Interpretable Methods for Decision-Making in Intensive Care Units
Harvard's School of Engineering and Applied Sciences
Oracle Fellowship Recipient
Oracle Principal Investigator
Decision-making in intensive care units (ICUs) requires responding quickly to rapidly-changing situations. However, the efficacy of many interventions remains unquantified. The vast amounts of data that are collected in ICUs—vital signs, clinical notes, fluids, medications—suggest an opportunity for more data-driven decision-making about interventions such as ventillation, vassopressor administration, and platlet transfusions.
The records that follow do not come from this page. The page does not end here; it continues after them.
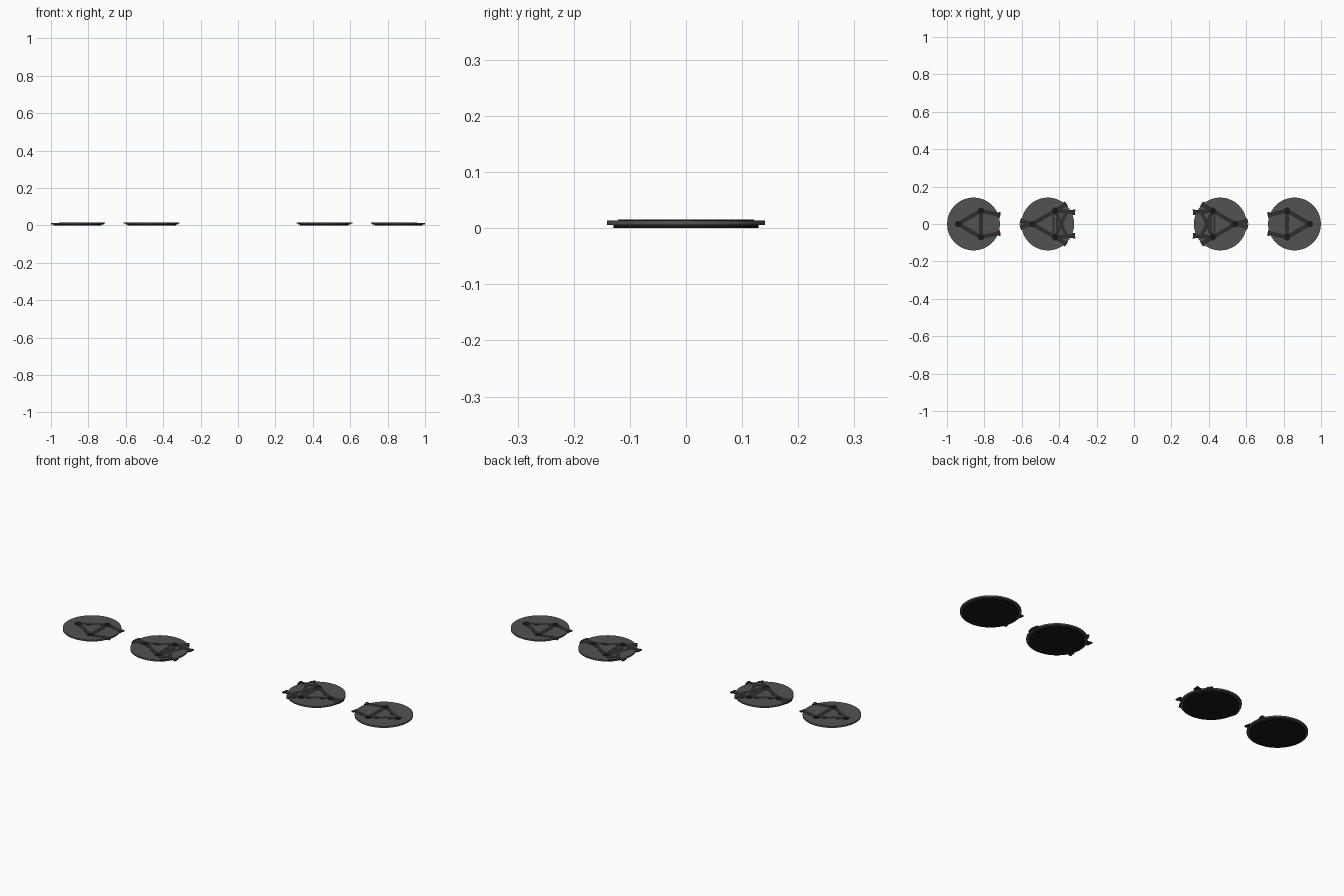
import bpy, math

if "Cube" in bpy.data.objects:
    bpy.data.objects.remove(bpy.data.objects["Cube"])


def material(name, v, b=0.0):
    m = bpy.data.materials.new(name)
    m.diffuse_color = (v, v, v + b, 1)
    m.use_nodes = True
    m.node_tree.nodes["Principled BSDF"].inputs["Base Color"].default_value = m.diffuse_color
    return m


DISC = material("dark_grey", 0.085)
FOOT = material("near_black", 0.009, 0.001)
BAR = material("charcoal", 0.028, 0.002)


def disc(name, x, y, r, z0, z1, mat, n=64):
    bpy.ops.mesh.primitive_cylinder_add(vertices=n, radius=r, depth=z1 - z0,
                                        location=(x, y, (z0 + z1) / 2))
    o = bpy.context.object
    o.name = name
    o.data.materials.append(mat)
    bpy.ops.object.shade_smooth_by_angle(angle=math.radians(35))
    return o


def strap(name, a, b, w, z0, z1):
    dx, dy = b[0] - a[0], b[1] - a[1]
    bpy.ops.mesh.primitive_cube_add(size=1, location=((a[0] + b[0]) / 2, (a[1] + b[1]) / 2, (z0 + z1) / 2),
                                    rotation=(0, 0, math.atan2(dy, dx)))
    o = bpy.context.object
    o.name = name
    o.scale = (math.hypot(dx, dy), w, z1 - z0)
    o.data.materials.append(BAR)
    return o


def arm(name, a, b):
    # flat arm with a wider clamp at the outer end
    strap(name, a, b, 0.022, 0.010, 0.0148)
    d = math.hypot(b[0] - a[0], b[1] - a[1])
    t = 0.012 / d
    c = (b[0] - t * (b[0] - a[0]), b[1] - t * (b[1] - a[1]))
    strap(name + "_clamp", c, b, 0.030, 0.009, 0.0155)


def base(name, cx, side, inner):
    # local +u points toward the middle of the model
    def p(u, v):
        return (cx - side * u, v)
    disc(name + "_foot_pad", cx, 0, 0.129, 0, 0.0065, FOOT)
    disc(name + "_plate", cx, 0, 0.141, 0.006, 0.0138, DISC)
    # triangular frame with a bolt at each corner
    corners = [p(-0.082, 0), p(0.04, 0.071), p(0.04, -0.071)]
    for i, c in enumerate(corners):
        disc(name + "_bolt", *c, 0.017, 0.012, 0.0158, FOOT, 20)
        if inner and i == 1:
            for du in (-0.009, 0.009):
                strap(name + "_split_strap", p(0.04 + du, 0.071), p(0.04 + du, -0.071), 0.011, 0.012, 0.0148)
        else:
            strap(name + "_frame_strap", c, corners[(i + 1) % 3], 0.022, 0.012, 0.0148)
    # arms overhanging the rim
    for s in (-1, 1):
        if inner:
            arm(name + "_tip_arm", p(-0.082, 0), p(-0.147, s * 0.018))
            arm(name + "_inward_arm", p(0.04, s * 0.071), p(0.146, s * 0.062))
            arm(name + "_corner_arm", p(0.04, s * 0.071), p(0.10, s * 0.108))
            strap(name + "_cross_strap", p(0.04, s * -0.071), p(0.098, s * 0.06), 0.018, 0.012, 0.0148)
        else:
            arm(name + "_inward_arm", p(0.04, s * 0.071), p(0.143, s * 0.047))


for side, label in ((-1, "left"), (1, "right")):
    base(label + "_outer", side * 0.858, side, False)
    base(label + "_inner", side * 0.461, side, True)
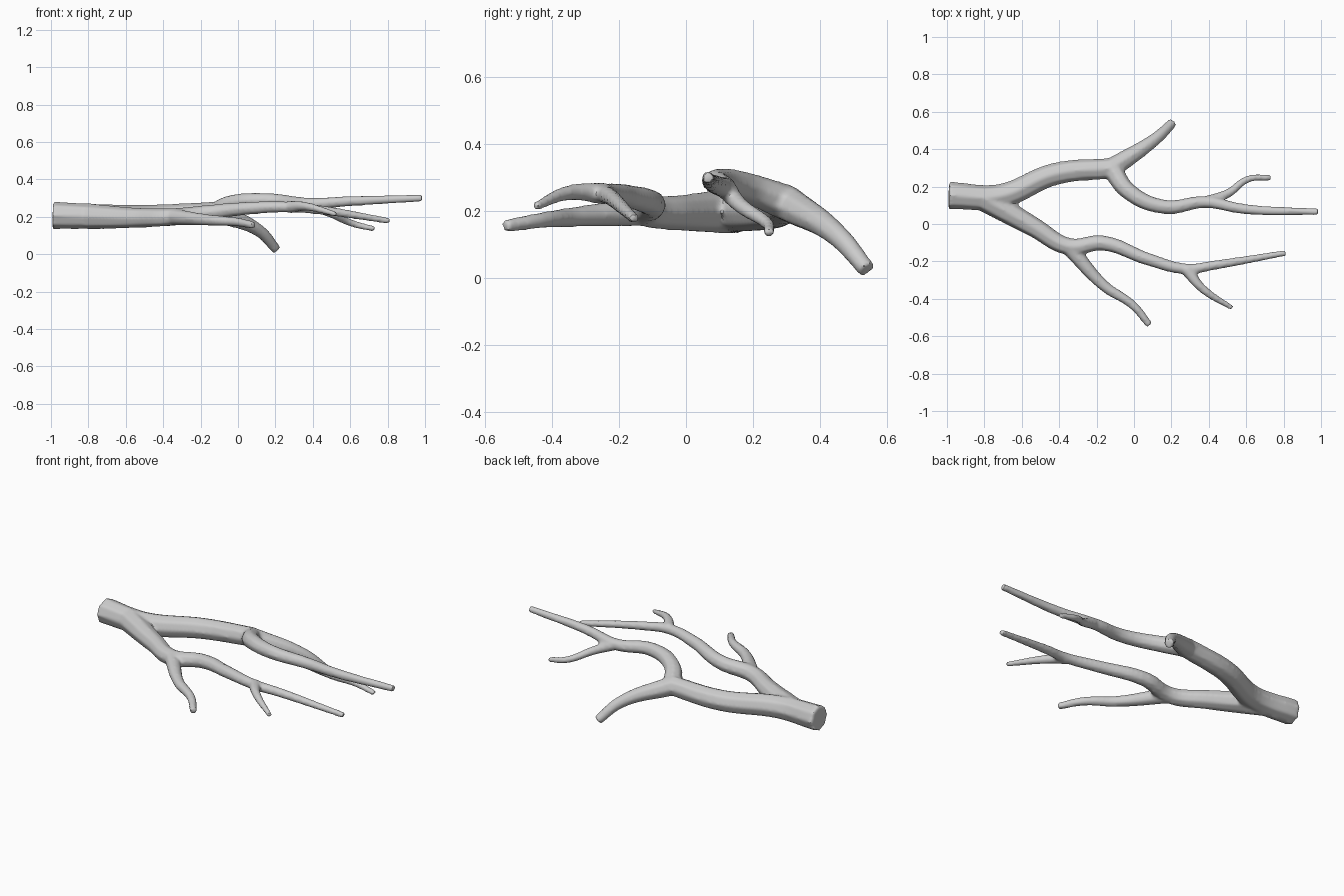
import bpy
from mathutils import Vector

if "Cube" in bpy.data.objects:
    bpy.data.objects.remove(bpy.data.objects["Cube"])


def add_limb(curve, r_start, r_end, *points):
    """Smooth tapered limb through the points; the radius falls quickly, then evens out."""
    points = [Vector(p) for p in points]
    run = [0.0]
    for a, b in zip(points, points[1:]):
        run.append(run[-1] + (b - a).length)
    spline = curve.splines.new('BEZIER')
    spline.bezier_points.add(len(points) - 1)
    for knot, p, d in zip(spline.bezier_points, points, run):
        knot.co = p
        knot.radius = r_start + (r_end - r_start) * (d / run[-1]) ** 0.7
        knot.handle_left_type = knot.handle_right_type = 'AUTO'


# Round-section curve that carries all limbs
curve = bpy.data.curves.new("branch", 'CURVE')
curve.dimensions = '3D'
curve.bevel_depth = 1.0
curve.bevel_resolution = 2
curve.resolution_u = 8
curve.use_fill_caps = True

# Forks where limbs meet
upper_fork = (-.12, .298, .226)
upper_twig_fork = (.38, .117, .27)
lower_fork = (-.35, -.12, .2)
lower_twig_fork = (.28, -.24, .252)

# Trunk into the upper limb
add_limb(curve, .074, .056, (-.99, .153, .208), (-.72, .148, .202),
         (-.42, .268, .207), upper_fork)
# Upper limb: curling main twig, drooping fork, small twig
add_limb(curve, .055, .019, upper_fork, (-.03, .175, .272), (.16, .092, .288),
         upper_twig_fork, (.59, .08, .283), (.985, .065, .3))
add_limb(curve, .056, .027, upper_fork, (.115, .455, .124), (.205, .54, .025))
add_limb(curve, .032, .016, upper_twig_fork, (.505, .165, .215),
         (.61, .24, .165), (.73, .248, .135))
# Lower limb with two side twigs
add_limb(curve, .07, .017, (-.8, .135, .202), (-.53, -.02, .195), lower_fork,
         (-.165, -.102, .222), (.075, -.188, .247), lower_twig_fork,
         (.43, -.22, .238), (.81, -.155, .178))
add_limb(curve, .046, .02, lower_fork, (-.16, -.33, .183),
         (-.005, -.435, .172), (.083, -.54, .155))
add_limb(curve, .035, .014, lower_twig_fork, (.36, -.34, .256), (.525, -.45, .214))

branch = bpy.data.objects.new("branch", curve)
bpy.context.collection.objects.link(branch)
bpy.context.view_layer.objects.active = branch
branch.select_set(True)
bpy.ops.object.convert(target='MESH')
branch = bpy.context.view_layer.objects.active

# Fuse the limbs into one skin and soften the forks
fuse = branch.modifiers.new("fuse", 'REMESH')
fuse.mode = 'VOXEL'
fuse.voxel_size = 0.009
soften = branch.modifiers.new("soften", 'SMOOTH')
soften.factor = 0.5
soften.iterations = 5
for name in ("fuse", "soften"):
    bpy.ops.object.modifier_apply(modifier=name)
bpy.ops.object.shade_smooth_by_angle(angle=0.7)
To date, this opportunity has been largely untapped: most machine learning efforts in ICU contexts have focused on mortality prediction—which is of limited value to clinicians who must make decisions about how to treat their patients regardless of their acuity.
We propose to develop machine learning and sequential decision-making tools to provide patient-specific predictions of when an intervention may be necessary, when a patient may be ready to be weaned from an intervention, and whether a specific intervention may be effective. Our work will combine heterogeneous data sources—such as physiological signals, lab values, and terms from the clinical notes—to make patient-level predictions. A core challenge is learning from heterogeneous data sources sampled sporadically at different time scales.